Pull every line that holds the word "geometry" from the entries.

-- Opening Marker --

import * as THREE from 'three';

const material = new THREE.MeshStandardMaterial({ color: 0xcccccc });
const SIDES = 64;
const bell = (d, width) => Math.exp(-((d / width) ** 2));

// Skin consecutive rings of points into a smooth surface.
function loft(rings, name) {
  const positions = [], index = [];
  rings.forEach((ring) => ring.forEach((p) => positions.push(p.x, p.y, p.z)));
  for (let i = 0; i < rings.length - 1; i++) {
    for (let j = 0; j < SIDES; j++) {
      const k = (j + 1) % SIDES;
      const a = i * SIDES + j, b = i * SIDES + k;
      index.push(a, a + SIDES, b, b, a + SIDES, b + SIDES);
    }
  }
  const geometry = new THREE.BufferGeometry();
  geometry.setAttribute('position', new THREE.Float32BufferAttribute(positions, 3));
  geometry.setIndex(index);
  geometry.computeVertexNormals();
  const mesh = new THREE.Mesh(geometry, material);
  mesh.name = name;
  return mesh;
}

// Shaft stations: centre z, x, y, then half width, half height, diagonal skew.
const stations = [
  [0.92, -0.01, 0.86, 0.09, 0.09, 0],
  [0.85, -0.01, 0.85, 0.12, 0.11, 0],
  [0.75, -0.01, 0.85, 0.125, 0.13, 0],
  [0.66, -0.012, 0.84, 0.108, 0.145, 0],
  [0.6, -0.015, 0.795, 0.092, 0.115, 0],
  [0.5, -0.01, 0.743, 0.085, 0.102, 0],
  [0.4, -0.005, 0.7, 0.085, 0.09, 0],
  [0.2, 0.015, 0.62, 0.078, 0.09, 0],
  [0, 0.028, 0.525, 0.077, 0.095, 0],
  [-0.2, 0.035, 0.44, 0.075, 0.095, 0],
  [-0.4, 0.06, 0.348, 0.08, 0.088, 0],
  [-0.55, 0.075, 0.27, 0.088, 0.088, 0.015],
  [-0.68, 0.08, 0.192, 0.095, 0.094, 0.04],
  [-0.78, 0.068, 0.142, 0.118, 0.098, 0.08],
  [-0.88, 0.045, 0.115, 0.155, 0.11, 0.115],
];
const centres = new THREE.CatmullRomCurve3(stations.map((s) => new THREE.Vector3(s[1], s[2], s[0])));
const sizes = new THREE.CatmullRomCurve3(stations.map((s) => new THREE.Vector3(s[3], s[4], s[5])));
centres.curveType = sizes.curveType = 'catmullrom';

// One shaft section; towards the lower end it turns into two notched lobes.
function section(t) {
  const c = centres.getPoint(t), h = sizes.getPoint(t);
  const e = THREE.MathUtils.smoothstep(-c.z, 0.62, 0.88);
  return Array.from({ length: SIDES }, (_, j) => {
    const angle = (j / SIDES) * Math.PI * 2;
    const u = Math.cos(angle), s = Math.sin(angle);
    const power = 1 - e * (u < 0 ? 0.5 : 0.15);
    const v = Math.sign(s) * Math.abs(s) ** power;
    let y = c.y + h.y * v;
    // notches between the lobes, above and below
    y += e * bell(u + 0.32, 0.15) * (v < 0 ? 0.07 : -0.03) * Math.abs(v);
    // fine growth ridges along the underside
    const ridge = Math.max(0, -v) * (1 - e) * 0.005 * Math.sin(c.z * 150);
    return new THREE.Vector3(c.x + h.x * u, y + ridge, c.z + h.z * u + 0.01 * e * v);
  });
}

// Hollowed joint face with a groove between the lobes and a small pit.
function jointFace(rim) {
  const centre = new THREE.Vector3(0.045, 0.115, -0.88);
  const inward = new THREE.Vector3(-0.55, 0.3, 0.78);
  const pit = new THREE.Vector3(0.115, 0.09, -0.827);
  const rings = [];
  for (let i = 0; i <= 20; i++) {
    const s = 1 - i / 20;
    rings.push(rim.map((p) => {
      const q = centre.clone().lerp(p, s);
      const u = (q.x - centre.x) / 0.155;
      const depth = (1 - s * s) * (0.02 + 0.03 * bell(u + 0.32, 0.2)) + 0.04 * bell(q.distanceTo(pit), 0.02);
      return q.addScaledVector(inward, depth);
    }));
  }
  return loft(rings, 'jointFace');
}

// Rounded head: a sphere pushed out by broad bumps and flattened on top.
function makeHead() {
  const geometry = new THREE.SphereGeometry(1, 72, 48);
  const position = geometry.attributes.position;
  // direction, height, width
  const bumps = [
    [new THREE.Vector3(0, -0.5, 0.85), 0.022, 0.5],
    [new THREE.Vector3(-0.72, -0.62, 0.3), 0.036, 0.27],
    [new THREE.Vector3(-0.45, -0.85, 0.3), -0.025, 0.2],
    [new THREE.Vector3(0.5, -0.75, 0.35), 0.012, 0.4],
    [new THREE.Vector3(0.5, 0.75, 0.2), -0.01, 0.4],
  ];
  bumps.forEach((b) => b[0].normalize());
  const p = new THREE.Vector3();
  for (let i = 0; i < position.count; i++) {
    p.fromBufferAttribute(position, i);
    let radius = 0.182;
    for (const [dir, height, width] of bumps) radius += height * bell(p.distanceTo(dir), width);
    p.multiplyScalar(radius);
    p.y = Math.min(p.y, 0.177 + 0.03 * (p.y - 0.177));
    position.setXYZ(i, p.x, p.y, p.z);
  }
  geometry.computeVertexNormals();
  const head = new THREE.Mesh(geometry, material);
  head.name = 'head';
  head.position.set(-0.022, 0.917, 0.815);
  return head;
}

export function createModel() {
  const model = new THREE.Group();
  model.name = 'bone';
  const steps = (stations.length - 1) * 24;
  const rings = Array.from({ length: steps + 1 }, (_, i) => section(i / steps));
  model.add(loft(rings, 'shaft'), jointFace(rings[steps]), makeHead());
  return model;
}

-- Closing Marker --

» Written solution
  const geometry = new THREE.BufferGeometry();
  geometry.setAttribute('position', new THREE.Float32BufferAttribute(positions, 3));
  geometry.setIndex(index);
  geometry.computeVertexNormals();
  const mesh = new THREE.Mesh(geometry, material);
  const geometry = new THREE.SphereGeometry(1, 72, 48);
  const position = geometry.attributes.position;
  geometry.computeVertexNormals();
  const head = new THREE.Mesh(geometry, material);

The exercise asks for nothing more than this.